Thankfully unlike the grief some hostels give, I was encouraged to do little more than sit around, read a book, chat, and drink fruit smoothies (they were very good and very cheap. Coffee with banana was a surprise hit!) For the first time in six months it was great to stay in a place that matched a proper hostel definition, with a stupid number of dorm rooms and a superb social area. As over twenty of us left the hostel one evening, the token German and fellow traveller of India kept repeating how different it all was from India. How correct he was! In the hostel I met up again with Richard, a fellow actor in the Bollywood film I did and a host of other people whose names came and went as they dispersed in every possible direction across Thailand and Asia. It made for a great time!
On one night a number of us went to watch some Thai boxing. Disappointingly it turned out to be your typical tourist affair, with the only proper fights happening between teenagers (most I am quite sure on a huge concoction of drugs). However, whilst the fights were not as skilled as I guess the adults would be, the atmosphere from their coaches and families did make for an enjoyable time. At the end of the night, as people began to leave, there were some ‘grown up’ fights but these were shockingly choreographed. The one redeming adult fight was the three person blind boxing which was hilarious. Surrounding the ring was a huge array of bars all being run by the Thailand circus that is the lady boys. It’s a continuing confusion why in such a conservative society, it is such a common place pretty much everywhere you go.
Chiang Mai was a great place for a few days but tired of having to sleep in a ten person dorm every night and with the hostel having such a huge turn over of people, I decided to leave a day or so early for Pai. Now if there is one enduring fact about Thailand it is that everyone loves Pai. An old hippy enclave in the middle of nowhere, surrounded by various hills and a with a cooler temperature, it’s a town of ten thousand people, all mostly running guest houses or restaurants and bars. It’s nice enough, very chilled with everything you could want within a few square meters however it symbolised a lot of the issues I have with Thailand. I am convinced that if my first Asian country was Thailand then I would have been more impressed that I have been to date, but as it turns out, its not. Which means that I can’t help but look upon Pai, for example, as a poor mans Manali or Ella, to name a couple. It doesn’t mean that it has not been enjoyable, its just with the exception of Ayutthaya, Thailand has not been able to compete with other places I have been on this trip and subsequently fallen a little flat. I’m hoping when I head down south in a few months time, it has something a little more to offer. But anyway, I digress. Pai was ok, except for when I decided to rent a bike rather than a scooter. In the heat of the day, on a full ‘American’ breakfast, cycling uphill was a rather silly idea.

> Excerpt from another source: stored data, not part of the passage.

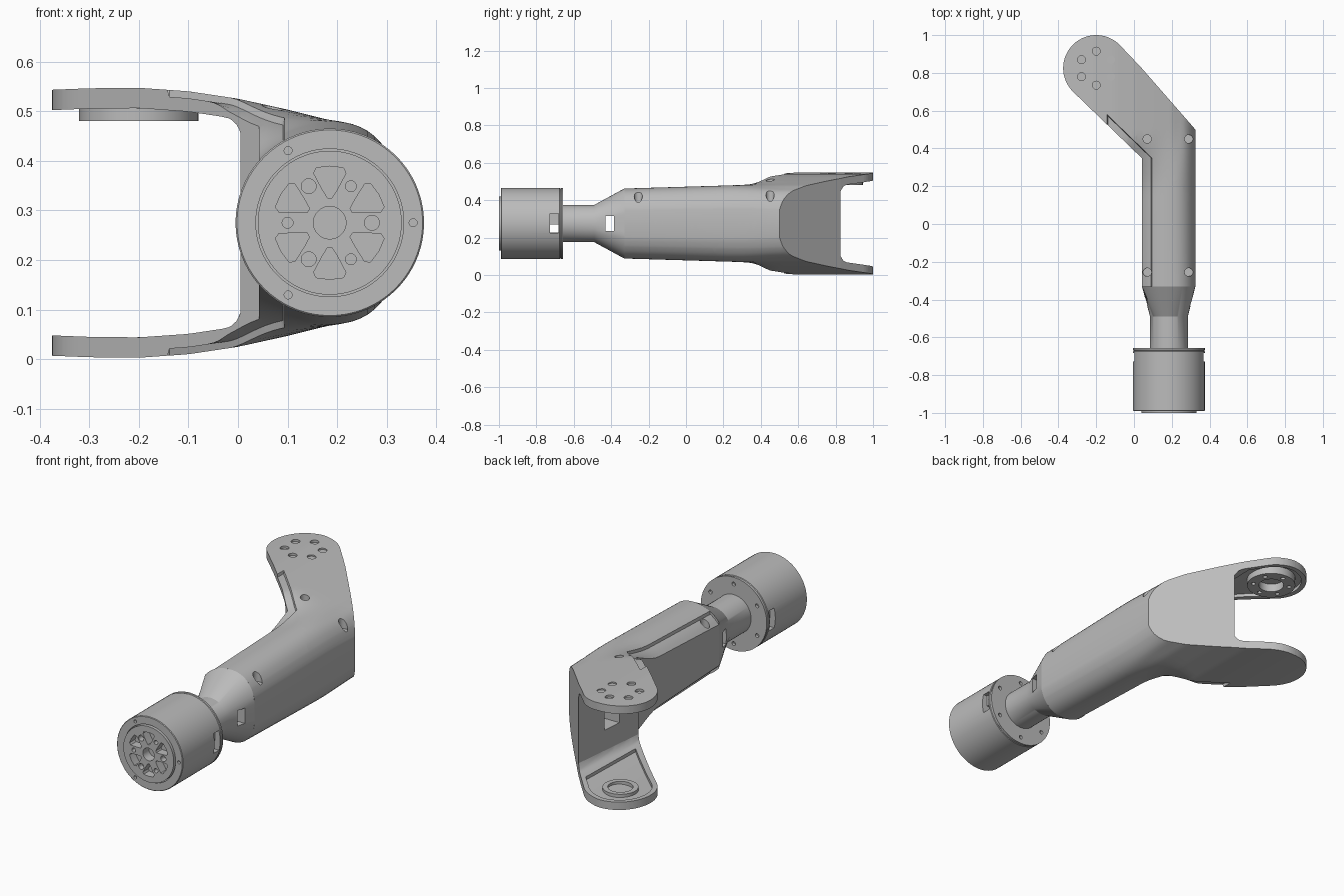
import bpy, bmesh
from math import sin, cos, pi, radians, sqrt
from mathutils import Matrix, Vector

if "Cube" in bpy.data.objects:
    bpy.data.objects.remove(bpy.data.objects["Cube"])

MID = 0.275            # height of the symmetry plane
AX = 0.185             # x of the forearm and motor axis
JOINT = (-0.2, 0.825)  # centre of the fork joint
ROUND = 2.4            # roundness exponent of the outer side

grey = bpy.data.materials.new("light_grey_metal")
grey.use_nodes = True
grey.diffuse_color = (0.5, 0.5, 0.5, 1)
grey.node_tree.nodes["Principled BSDF"].inputs["Base Color"].default_value = (0.5, 0.5, 0.5, 1)


def finish(name, bm):
    bmesh.ops.recalc_face_normals(bm, faces=bm.faces)
    mesh = bpy.data.meshes.new(name)
    bm.to_mesh(mesh)
    bm.free()
    mesh.materials.append(grey)
    ob = bpy.data.objects.new(name, mesh)
    bpy.context.collection.objects.link(ob)
    return ob


def activate(ob):
    bpy.ops.object.select_all(action='DESELECT')
    ob.select_set(True)
    bpy.context.view_layer.objects.active = ob


def cut(ob, cutter):
    """Subtract a cutter object, keeping the part whole if the cut fails."""
    cutter.hide_render = True
    whole = ob.data.copy()
    mod = ob.modifiers.new("cut", 'BOOLEAN')
    mod.operation = 'DIFFERENCE'
    mod.solver = 'EXACT'
    mod.object = cutter
    activate(ob)
    bpy.ops.object.modifier_apply(modifier=mod.name)
    if len(ob.data.polygons) < len(whole.polygons) // 2:
        ob.data = whole
    bpy.data.objects.remove(cutter)


def add_cyl(bm, c, r, depth, axis):
    rot = Matrix.Rotation(pi / 2, 4, 'X') if axis == 'Y' else Matrix()
    bmesh.ops.create_cone(bm, cap_ends=True, segments=20, radius1=r, radius2=r,
                          depth=depth, matrix=Matrix.Translation(c) @ rot)


def box(c, size):
    bm = bmesh.new()
    bmesh.ops.create_cube(bm, size=1, matrix=Matrix.Translation(c) @ Matrix.Diagonal((*size, 1)))
    return finish("cutter", bm)


def loft(name, rings, closed=False):
    """Skin equal-length rings; cap the ends or join last to first."""
    bm = bmesh.new()
    rows = [[bm.verts.new(p) for p in ring] for ring in rings]
    n = len(rows[0])
    pairs = list(zip(rows, rows[1:])) + ([(rows[-1], rows[0])] if closed else [])
    for a, b in pairs:
        for i in range(n):
            bm.faces.new((a[i], a[(i + 1) % n], b[(i + 1) % n], b[i]))
    if not closed:
        bm.faces.new(rows[0])
        bm.faces.new(rows[-1])
    return finish(name, bm)


def circle_y(r, y, n=72):
    return [(AX + r * cos(2 * pi * i / n), y, MID + r * sin(2 * pi * i / n)) for i in range(n)]


def circle_z(r, z, n=48):
    return [(JOINT[0] + r * cos(2 * pi * i / n), JOINT[1] + r * sin(2 * pi * i / n), z)
            for i in range(n)]


# Half height of the shell: rounded forearm blending into the flat fork
FORK = [(-0.4, .267), (-0.3, .271), (-0.2, .272), (-0.1, .265), (0, .25), (0.1, .228),
        (0.2, .203), (0.27, .172), (0.3, .14), (0.315, .108), (0.326, .07)]


def fork_height(x):
    for (a, ha), (b, hb) in zip(FORK, FORK[1:]):
        if x <= b:
            return ha + (hb - ha) * (x - a) / (b - a)
    return FORK[-1][1]


def inner_dist(x, y):
    return (x - 0.04) * 0.695 + (y - 0.35) * 0.719


def height(x, y):
    r = 0.187 + 0.03 * (y + 0.33)
    if x > AX:
        arm = r * (1 - ((x - AX) / 0.146) ** ROUND) ** (1 / ROUND)
    else:
        arm = sqrt(max(0.001, r * r - (x - AX) ** 2))
    t = min(1, max(0, (y - 0.3 * (x - AX) - 0.2) / 0.32))
    t = t * t * (3 - 2 * t)
    h = arm + (fork_height(x) - arm) * t
    ledge = x < 0.0925 if y < 0.35 else (inner_dist(x, y) < 0.0365 and x > -0.14)
    return h - 0.014 if ledge else h


def underside(x, y):
    """Inner fork surface, filleted into the slanted elbow wall."""
    wall = 0.005 + 0.0792 * (y - 0.384)
    d = min(0.035, max(0, x - wall + 0.035))
    return fork_height(x) - 0.041 - (0.036 - sqrt(0.036 ** 2 - d * d))


def slab(name, outline, upper, lower, side=1):
    """Plan outline, diced and raised between two height functions."""
    bm = bmesh.new()
    bm.faces.new([bm.verts.new((x, y, 0)) for x, y in outline])

    def slice_at(co, no):
        bmesh.ops.bisect_plane(bm, geom=bm.verts[:] + bm.edges[:] + bm.faces[:], dist=1e-5,
                               plane_co=Vector(co), plane_no=Vector(no))
    for i in range(48):
        slice_at((-0.371 + 0.0147 * i, 0, 0), (1, 0, 0))
    for i in range(34):
        slice_at((0, -0.321 + 0.0393 * i, 0), (0, 1, 0))
    for x in (-0.142, -0.138, -0.012, 0.018, 0.091, 0.094, 0.308, 0.312, 0.318, 0.322):
        slice_at((x, 0, 0), (1, 0, 0))
    for d in (0.035, 0.038):
        slice_at((0.04 + d * 0.695, 0.35 + d * 0.719, 0), (0.695, 0.719, 0))
    base = bm.verts[:]
    new = bmesh.ops.extrude_face_region(bm, geom=bm.faces[:])["geom"]
    for v in base:
        v.co.z = MID + side * lower(v.co.x, v.co.y)
    for v in new:
        if isinstance(v, bmesh.types.BMVert):
            v.co.z = MID + side * upper(v.co.x, v.co.y)
    return finish(name, bm)


def fork_outline(r, inner_end, outer_end):
    arc = [(JOINT[0] + r * cos(radians(41 + 185 * i / 32)),
            JOINT[1] + r * sin(radians(41 + 185 * i / 32))) for i in range(33)]
    return arc + [inner_end, outer_end]


parts = []

# Forearm and elbow block, with screw holes on top and a window in the wall
body = slab("forearm_shell", [(0.042, -0.33), (0.325, -0.33), (0.325, 0.5), (0.04, 0.826),
                              (0.005, 0.384), (0.042, 0.348)],
            height, lambda x, y: -height(x, y))
holes = bmesh.new()
for x in (0.07, 0.29):
    for y in (-0.255, 0.45):
        add_cyl(holes, (x, y, MID + height(x, y) + 0.065), 0.022, 0.2, 'Z')
cut(body, finish("cutter", holes))
cut(body, box((0.04, 0.58, 0.26), (0.14, 0.11, 0.11)))
parts.append(body)

# Fork plates with a recessed inner pocket
for name, side in (("upper_fork_plate", 1), ("lower_fork_plate", -1)):
    plate = slab(name, fork_outline(0.175, (0.005, 0.384), (0.04, 0.826)),
                 height, underside, side)
    cut(plate, slab("cutter", fork_outline(0.15, (-0.035, 0.465), (-0.025, 0.86)),
                    lambda x, y: fork_height(x) - 0.024, lambda x, y: fork_height(x) - 0.12, side))
    parts.append(plate)


# Bolt circle through the upper plate and its bearing ring
def bolt_circle(r, z, depth):
    bm = bmesh.new()
    for i in range(6):
        a = pi / 2 + i * pi / 3
        add_cyl(bm, (JOINT[0] + 0.09 * cos(a), JOINT[1] + 0.09 * sin(a), z), r, depth, 'Z')
    return finish("cutter", bm)


def ring(name, outer, inner, z0, z1):
    parts.append(loft(name, [circle_z(outer, z0), circle_z(outer, z1),
                             circle_z(inner, z1), circle_z(inner, z0)], closed=True))


cut(parts[1], bolt_circle(0.021, MID + 0.28, 0.04))
ring("lower_joint_ring", 0.085, 0.06, 0.02, 0.044)
ring("upper_joint_ring", 0.12, 0.062, 0.48, 0.526)
cut(parts[-1], bolt_circle(0.011, 0.48, 0.03))


# Neck flaring into the forearm
def flare_point(x, y, z):
    c, s = (x - AX) / 0.187, (z - MID) / 0.187
    if c > 0:
        x = AX + 0.146 * c ** (2 / ROUND)
        z = MID + 0.187 * abs(s) ** (2 / ROUND) * (1 if s > 0 else -1)
    return (min(AX + 0.14, max(0.042, x)), y, z)


neck = loft("neck", [circle_y(0.1, -0.665), circle_y(0.1, -0.49),
                     [flare_point(*p) for p in circle_y(0.187, -0.33)]])
cut(neck, box((AX, -0.408, MID), (0.5, 0.045, 0.08)))
parts.append(neck)

# Motor barrel with rear seam, and a front rim around the rotor
barrel = loft("motor_barrel", [circle_y(r, y) for r, y in (
    (0.19, -0.94), (0.19, -0.676), (0.187, -0.673), (0.187, -0.669),
    (0.19, -0.666), (0.19, -0.657))])
for s in (-1, 1):
    cut(barrel, box((AX + s * 0.19, -0.705, 0.276), (0.06, 0.045, 0.103)))
cut(barrel, box((AX, -0.705, 0.248), (0.5, 0.044, 0.044)))
rear = bmesh.new()
for i in range(6):
    a = pi / 6 + i * pi / 3
    add_cyl(rear, (AX + 0.155 * cos(a), -0.657, MID + 0.155 * sin(a)), 0.01, 0.03, 'Y')
cut(barrel, finish("cutter", rear))
parts.append(barrel)

rim = loft("motor_front_rim", [circle_y(r, y) for r, y in (
    (0.149, -0.94), (0.149, -0.99), (0.187, -0.99), (0.19, -0.987), (0.19, -0.94))], closed=True)
front = bmesh.new()
for i in range(3):
    a = i * 2 * pi / 3
    add_cyl(front, (AX + 0.168 * cos(a), -0.99, MID + 0.168 * sin(a)), 0.008, 0.03, 'Y')
cut(rim, finish("cutter", front))
parts.append(rim)

# Spoked rotor face
rotor = loft("rotor_face", [circle_y(0.145, -0.935), circle_y(0.145, -1.0)])
core = bmesh.new()
add_cyl(core, (AX, -1.0, MID), 0.033, 0.1, 'Y')
for i in range(6):
    a = i * pi / 3
    add_cyl(core, (AX + 0.085 * cos(a), -1.0, MID + 0.085 * sin(a)),
            0.015 if i % 2 == 0 else 0.011, 0.06, 'Y')
    plan = [(0.05, 25), (0.07, 17), (0.105, 12), (0.114, 16), (0.114, 30),
            (0.114, 44), (0.105, 48), (0.07, 43), (0.05, 35)]
    loops = [[core.verts.new((AX + r * cos(a + radians(d)), y, MID + r * sin(a + radians(d))))
              for r, d in plan] for y in (-1.02, -0.955)]
    for k in range(9):
        j = (k + 1) % 9
        core.faces.new((loops[0][k], loops[0][j], loops[1][j], loops[1][k]))
    for loop in loops:
        core.faces.new(loop)
cut(rotor, finish("cutter", core))
parts.append(rotor)

for ob in parts:
    activate(ob)
    bpy.ops.object.shade_smooth_by_angle(angle=radians(28))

In hindsight I should have stayed in Chiang Mai a little longer because due to booking complications (i.e. they were fully booked) with the rather exciting Gibbon experience in Lao, it didn’t make a lot of sense to cross the border until the 17th if March. I’ve been very lucky to date that I’ve always had something to do or somewhere to go and not had to burn any length of time. Unfortunately though as I headed up to Chiang Rai, near the border, that is what I would end up having to do.